Recorded data:
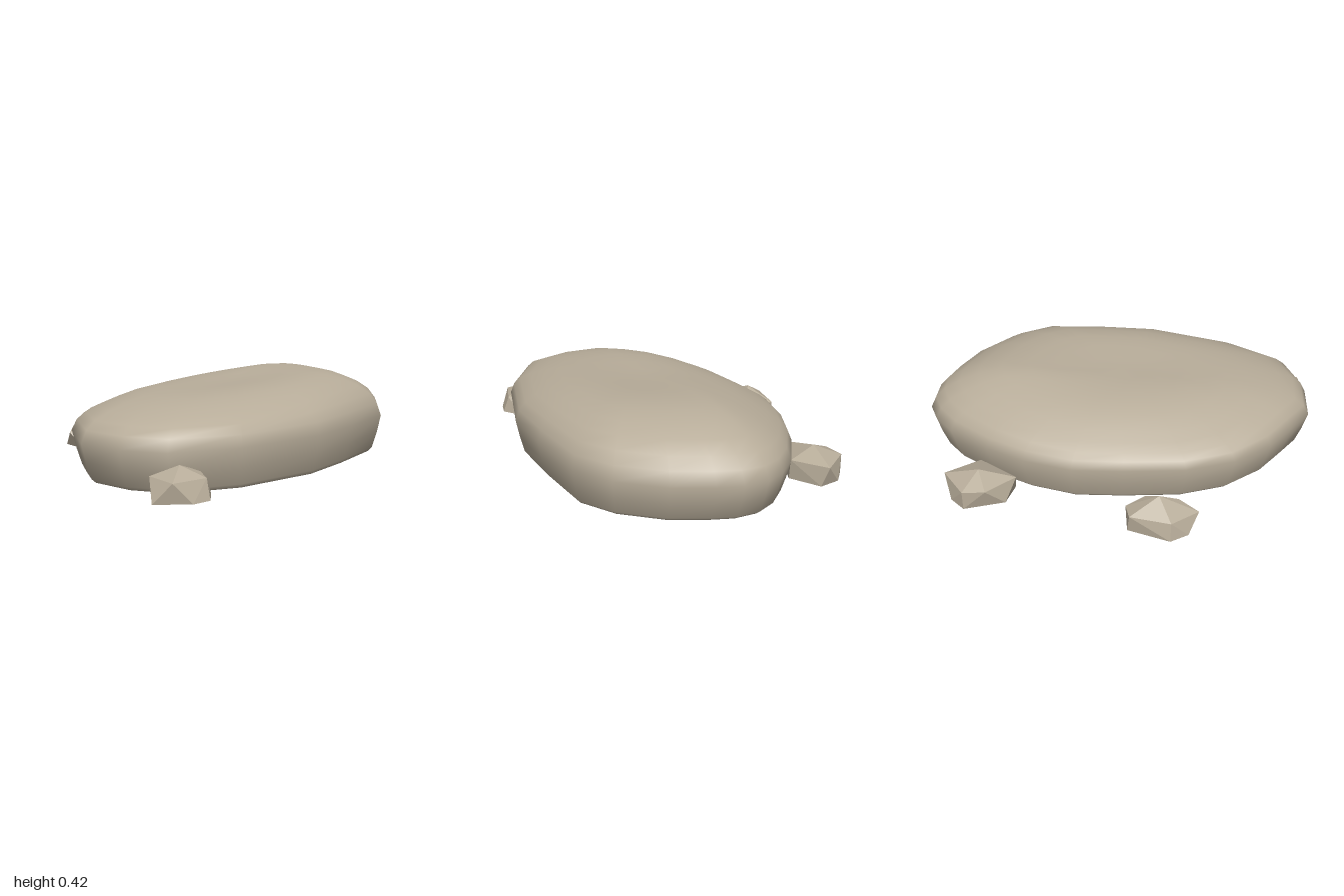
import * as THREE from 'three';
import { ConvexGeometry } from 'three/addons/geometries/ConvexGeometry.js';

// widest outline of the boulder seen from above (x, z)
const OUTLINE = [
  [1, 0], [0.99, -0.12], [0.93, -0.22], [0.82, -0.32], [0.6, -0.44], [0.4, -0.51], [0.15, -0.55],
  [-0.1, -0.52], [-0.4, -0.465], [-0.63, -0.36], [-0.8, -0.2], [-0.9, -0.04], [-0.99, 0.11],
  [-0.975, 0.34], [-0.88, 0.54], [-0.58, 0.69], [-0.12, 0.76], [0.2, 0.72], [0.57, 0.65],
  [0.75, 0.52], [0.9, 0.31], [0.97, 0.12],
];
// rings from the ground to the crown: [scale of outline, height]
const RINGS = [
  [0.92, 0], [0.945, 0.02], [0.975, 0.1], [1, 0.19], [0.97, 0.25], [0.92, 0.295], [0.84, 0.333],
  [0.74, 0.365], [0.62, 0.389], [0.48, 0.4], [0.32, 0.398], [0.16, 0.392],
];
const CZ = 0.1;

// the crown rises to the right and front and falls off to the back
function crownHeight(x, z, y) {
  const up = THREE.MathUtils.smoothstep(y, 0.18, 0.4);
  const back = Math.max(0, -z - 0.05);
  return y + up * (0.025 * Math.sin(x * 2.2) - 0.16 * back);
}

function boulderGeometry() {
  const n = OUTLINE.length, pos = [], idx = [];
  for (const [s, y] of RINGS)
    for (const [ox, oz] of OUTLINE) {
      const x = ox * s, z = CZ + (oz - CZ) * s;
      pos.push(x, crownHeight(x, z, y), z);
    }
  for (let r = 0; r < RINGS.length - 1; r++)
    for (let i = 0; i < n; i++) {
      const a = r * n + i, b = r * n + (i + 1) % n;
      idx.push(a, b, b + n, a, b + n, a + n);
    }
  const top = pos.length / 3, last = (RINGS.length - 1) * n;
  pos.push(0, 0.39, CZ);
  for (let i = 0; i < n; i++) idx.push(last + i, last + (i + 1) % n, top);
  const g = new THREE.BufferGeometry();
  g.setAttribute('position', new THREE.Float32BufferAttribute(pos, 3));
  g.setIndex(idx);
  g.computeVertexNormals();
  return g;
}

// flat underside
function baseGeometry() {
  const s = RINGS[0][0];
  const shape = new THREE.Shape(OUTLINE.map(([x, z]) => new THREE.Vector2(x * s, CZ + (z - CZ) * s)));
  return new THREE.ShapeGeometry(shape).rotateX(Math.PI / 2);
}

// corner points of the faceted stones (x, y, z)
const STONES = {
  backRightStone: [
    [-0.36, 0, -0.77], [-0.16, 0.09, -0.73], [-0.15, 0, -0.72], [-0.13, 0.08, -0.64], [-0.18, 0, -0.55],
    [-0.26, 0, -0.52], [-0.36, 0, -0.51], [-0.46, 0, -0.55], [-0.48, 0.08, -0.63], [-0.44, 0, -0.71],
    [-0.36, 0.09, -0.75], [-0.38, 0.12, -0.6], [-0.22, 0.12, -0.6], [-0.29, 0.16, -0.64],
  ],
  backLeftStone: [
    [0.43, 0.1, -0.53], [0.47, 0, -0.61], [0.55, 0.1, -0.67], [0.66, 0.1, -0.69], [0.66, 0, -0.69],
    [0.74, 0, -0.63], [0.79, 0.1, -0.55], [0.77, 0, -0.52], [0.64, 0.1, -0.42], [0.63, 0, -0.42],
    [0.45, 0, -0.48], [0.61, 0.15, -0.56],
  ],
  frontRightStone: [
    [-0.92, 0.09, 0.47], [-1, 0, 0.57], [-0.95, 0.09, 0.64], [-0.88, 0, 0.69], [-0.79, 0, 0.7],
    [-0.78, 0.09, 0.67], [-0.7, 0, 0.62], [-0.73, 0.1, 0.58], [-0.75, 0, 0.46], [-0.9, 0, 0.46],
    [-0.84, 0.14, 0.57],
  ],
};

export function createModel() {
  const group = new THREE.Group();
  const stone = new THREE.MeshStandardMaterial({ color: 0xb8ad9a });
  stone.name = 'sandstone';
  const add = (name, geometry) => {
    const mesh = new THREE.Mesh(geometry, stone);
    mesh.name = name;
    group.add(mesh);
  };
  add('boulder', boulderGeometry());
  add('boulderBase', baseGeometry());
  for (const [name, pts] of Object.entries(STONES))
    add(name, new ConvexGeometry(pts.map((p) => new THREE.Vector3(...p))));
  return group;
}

* * *

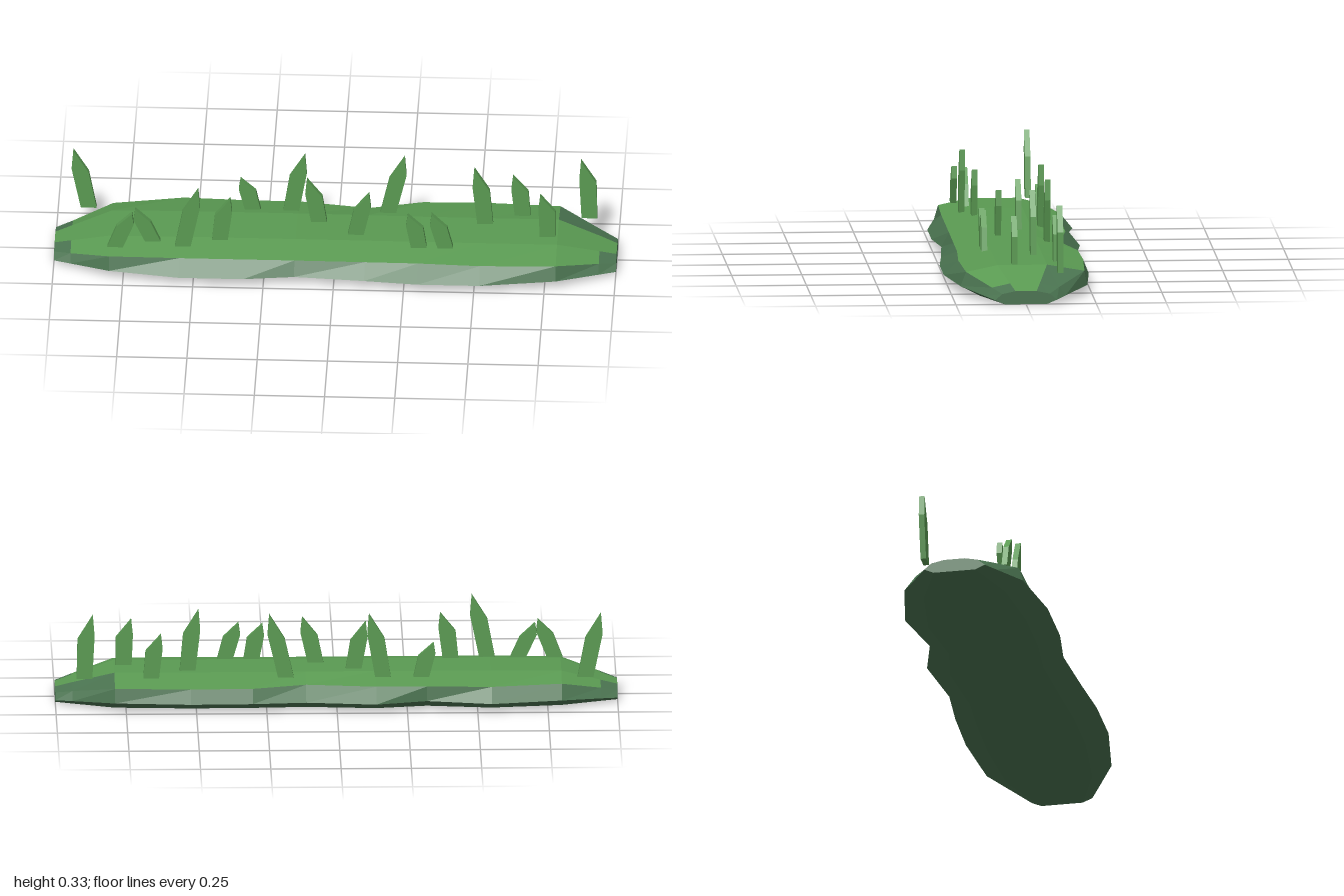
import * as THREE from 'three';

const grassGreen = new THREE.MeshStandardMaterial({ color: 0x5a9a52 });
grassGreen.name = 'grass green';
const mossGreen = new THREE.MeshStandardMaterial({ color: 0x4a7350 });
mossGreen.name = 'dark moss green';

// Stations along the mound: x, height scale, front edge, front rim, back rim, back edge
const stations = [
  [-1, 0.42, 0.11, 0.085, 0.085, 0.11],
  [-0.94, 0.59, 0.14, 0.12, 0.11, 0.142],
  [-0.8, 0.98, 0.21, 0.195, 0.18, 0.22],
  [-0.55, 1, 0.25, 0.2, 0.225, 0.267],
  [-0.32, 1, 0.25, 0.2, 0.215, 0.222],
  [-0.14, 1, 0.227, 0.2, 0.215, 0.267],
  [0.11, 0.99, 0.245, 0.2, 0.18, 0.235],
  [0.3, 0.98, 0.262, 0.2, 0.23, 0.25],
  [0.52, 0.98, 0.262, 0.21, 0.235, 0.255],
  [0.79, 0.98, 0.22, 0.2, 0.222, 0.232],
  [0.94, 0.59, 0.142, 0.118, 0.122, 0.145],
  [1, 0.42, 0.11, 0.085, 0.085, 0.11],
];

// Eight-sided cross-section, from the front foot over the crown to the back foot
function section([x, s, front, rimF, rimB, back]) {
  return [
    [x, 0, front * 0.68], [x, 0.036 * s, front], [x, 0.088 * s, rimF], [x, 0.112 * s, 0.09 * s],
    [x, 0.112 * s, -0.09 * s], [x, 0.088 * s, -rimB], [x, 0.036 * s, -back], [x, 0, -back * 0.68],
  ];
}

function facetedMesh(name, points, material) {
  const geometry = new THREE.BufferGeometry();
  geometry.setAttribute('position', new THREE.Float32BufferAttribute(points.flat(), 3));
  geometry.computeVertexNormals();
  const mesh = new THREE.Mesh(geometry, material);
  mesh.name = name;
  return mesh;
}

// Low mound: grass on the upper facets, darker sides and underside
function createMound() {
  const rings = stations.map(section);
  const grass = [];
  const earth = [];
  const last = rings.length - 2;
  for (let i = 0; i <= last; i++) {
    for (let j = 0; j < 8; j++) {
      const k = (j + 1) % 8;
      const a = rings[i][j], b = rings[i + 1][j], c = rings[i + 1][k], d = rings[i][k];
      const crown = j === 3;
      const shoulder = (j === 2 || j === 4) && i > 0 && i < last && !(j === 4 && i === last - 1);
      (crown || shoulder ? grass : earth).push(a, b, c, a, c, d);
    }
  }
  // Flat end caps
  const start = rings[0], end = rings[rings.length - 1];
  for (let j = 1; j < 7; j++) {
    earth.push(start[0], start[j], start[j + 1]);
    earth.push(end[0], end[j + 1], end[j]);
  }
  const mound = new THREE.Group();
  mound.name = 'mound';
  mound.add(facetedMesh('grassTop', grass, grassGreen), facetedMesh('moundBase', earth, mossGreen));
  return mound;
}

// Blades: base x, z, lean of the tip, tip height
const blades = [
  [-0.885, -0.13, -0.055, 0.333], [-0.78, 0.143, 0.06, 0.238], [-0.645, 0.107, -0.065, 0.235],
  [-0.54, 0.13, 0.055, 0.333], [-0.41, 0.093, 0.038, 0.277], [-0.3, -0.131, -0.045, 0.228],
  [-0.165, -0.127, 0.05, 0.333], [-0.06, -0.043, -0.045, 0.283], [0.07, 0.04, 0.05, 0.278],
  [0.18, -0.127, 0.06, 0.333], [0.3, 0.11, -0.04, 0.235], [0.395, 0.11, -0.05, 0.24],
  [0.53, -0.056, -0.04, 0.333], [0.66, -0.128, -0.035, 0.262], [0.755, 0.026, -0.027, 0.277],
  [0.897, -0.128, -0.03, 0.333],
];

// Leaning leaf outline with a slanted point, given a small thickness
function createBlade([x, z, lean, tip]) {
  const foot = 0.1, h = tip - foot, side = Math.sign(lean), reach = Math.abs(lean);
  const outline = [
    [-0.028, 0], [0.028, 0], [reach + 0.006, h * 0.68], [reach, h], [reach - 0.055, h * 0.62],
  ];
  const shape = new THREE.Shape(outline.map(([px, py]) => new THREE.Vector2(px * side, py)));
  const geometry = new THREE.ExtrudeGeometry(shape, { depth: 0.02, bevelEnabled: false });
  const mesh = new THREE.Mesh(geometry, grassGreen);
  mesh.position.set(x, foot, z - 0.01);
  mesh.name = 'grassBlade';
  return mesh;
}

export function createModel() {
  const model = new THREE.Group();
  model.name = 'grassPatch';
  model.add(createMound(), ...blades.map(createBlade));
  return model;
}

---

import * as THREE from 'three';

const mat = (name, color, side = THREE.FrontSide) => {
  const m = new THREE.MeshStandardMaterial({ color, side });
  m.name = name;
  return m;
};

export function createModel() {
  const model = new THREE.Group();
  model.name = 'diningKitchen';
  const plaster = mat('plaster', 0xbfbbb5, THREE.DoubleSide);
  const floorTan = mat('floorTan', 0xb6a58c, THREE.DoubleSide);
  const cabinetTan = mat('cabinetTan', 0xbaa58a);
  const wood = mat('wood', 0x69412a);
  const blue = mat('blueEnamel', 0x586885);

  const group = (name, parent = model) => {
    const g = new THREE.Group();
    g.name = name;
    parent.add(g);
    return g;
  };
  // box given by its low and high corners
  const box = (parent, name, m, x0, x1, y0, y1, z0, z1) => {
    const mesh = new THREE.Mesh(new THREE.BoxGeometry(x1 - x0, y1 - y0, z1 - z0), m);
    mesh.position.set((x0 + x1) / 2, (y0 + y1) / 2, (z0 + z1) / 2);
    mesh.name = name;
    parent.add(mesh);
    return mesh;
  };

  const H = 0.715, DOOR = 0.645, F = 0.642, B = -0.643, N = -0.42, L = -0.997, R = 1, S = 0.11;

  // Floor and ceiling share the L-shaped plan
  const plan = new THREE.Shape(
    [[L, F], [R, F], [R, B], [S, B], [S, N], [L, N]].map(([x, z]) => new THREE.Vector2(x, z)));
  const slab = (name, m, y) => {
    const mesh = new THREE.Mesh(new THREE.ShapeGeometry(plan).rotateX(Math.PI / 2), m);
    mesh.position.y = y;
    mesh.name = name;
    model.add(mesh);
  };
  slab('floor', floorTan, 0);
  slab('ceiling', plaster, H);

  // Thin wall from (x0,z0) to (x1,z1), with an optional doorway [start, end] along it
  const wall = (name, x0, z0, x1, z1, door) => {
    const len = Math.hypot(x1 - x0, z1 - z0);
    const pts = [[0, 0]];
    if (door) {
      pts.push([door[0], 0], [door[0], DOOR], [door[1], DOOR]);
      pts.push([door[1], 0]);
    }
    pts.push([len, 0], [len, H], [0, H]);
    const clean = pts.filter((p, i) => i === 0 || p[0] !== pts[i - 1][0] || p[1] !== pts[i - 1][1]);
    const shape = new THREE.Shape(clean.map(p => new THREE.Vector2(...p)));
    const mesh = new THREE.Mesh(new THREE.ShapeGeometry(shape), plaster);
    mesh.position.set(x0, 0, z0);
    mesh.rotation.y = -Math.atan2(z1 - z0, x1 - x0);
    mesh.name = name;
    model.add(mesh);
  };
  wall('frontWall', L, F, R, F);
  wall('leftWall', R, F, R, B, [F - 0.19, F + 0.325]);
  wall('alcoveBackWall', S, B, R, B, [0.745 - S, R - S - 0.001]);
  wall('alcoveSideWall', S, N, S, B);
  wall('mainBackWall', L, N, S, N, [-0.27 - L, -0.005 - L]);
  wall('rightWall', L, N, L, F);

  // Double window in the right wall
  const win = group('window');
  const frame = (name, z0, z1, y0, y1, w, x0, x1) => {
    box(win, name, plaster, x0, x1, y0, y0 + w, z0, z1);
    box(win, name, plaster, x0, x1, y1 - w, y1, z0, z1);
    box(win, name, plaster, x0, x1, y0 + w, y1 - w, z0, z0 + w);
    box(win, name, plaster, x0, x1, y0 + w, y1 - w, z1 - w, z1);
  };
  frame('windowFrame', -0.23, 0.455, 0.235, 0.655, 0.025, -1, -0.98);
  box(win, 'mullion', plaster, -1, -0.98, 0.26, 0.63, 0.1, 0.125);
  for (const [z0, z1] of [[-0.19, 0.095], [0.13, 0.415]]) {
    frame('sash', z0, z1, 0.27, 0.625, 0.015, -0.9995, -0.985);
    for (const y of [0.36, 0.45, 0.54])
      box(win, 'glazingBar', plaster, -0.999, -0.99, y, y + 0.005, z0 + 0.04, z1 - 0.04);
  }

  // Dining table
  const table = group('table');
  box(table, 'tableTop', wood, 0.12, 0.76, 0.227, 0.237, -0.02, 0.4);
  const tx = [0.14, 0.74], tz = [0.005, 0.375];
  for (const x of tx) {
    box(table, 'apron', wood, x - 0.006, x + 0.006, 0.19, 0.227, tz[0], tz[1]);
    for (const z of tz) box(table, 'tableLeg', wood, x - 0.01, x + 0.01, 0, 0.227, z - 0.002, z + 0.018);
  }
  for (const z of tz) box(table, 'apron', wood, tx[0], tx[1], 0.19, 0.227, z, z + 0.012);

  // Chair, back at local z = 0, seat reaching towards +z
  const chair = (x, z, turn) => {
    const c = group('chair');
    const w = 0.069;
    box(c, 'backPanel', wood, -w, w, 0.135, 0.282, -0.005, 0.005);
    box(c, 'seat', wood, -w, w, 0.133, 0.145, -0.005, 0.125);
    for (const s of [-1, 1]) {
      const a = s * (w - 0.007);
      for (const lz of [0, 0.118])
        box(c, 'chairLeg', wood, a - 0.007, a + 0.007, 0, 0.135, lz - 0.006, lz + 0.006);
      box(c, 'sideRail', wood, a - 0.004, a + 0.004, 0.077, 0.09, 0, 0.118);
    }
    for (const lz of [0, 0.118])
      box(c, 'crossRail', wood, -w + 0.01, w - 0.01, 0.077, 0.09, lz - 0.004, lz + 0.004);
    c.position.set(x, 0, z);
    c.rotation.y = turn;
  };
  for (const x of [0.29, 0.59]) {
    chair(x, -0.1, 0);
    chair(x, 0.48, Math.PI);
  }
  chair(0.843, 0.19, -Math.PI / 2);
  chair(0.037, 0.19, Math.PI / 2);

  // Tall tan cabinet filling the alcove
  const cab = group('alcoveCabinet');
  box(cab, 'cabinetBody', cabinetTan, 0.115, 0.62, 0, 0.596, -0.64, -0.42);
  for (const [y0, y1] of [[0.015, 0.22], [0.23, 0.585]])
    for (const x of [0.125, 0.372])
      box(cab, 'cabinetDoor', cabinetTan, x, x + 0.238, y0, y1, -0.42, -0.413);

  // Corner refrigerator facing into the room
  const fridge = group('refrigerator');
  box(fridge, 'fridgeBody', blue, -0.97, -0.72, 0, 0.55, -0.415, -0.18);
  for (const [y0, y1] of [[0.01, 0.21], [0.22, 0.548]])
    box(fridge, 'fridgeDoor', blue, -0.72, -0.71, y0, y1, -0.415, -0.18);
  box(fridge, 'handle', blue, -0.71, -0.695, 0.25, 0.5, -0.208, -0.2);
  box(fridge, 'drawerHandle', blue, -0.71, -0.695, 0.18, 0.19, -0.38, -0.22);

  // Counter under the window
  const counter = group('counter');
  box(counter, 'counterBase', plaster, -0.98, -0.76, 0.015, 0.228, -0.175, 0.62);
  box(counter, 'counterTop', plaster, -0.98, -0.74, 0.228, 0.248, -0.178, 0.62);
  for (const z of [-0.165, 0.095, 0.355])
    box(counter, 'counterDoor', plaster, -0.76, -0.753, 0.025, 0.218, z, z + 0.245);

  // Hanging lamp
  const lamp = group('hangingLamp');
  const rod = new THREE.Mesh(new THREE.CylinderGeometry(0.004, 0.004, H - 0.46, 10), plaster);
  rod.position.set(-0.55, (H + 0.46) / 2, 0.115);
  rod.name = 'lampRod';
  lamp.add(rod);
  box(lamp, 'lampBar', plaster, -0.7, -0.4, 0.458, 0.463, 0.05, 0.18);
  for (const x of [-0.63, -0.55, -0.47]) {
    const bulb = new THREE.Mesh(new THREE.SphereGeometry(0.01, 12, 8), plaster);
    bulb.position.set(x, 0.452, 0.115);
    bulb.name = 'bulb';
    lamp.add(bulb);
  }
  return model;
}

#### WHAT IS REQUIRED
Show each line in the data where the string "table" appears.

#### TASK RESPONSE
  // Dining table
  const table = group('table');
  box(table, 'tableTop', wood, 0.12, 0.76, 0.227, 0.237, -0.02, 0.4);
    box(table, 'apron', wood, x - 0.006, x + 0.006, 0.19, 0.227, tz[0], tz[1]);
    for (const z of tz) box(table, 'tableLeg', wood, x - 0.01, x + 0.01, 0, 0.227, z - 0.002, z + 0.018);
  for (const z of tz) box(table, 'apron', wood, tx[0], tx[1], 0.19, 0.227, z, z + 0.012);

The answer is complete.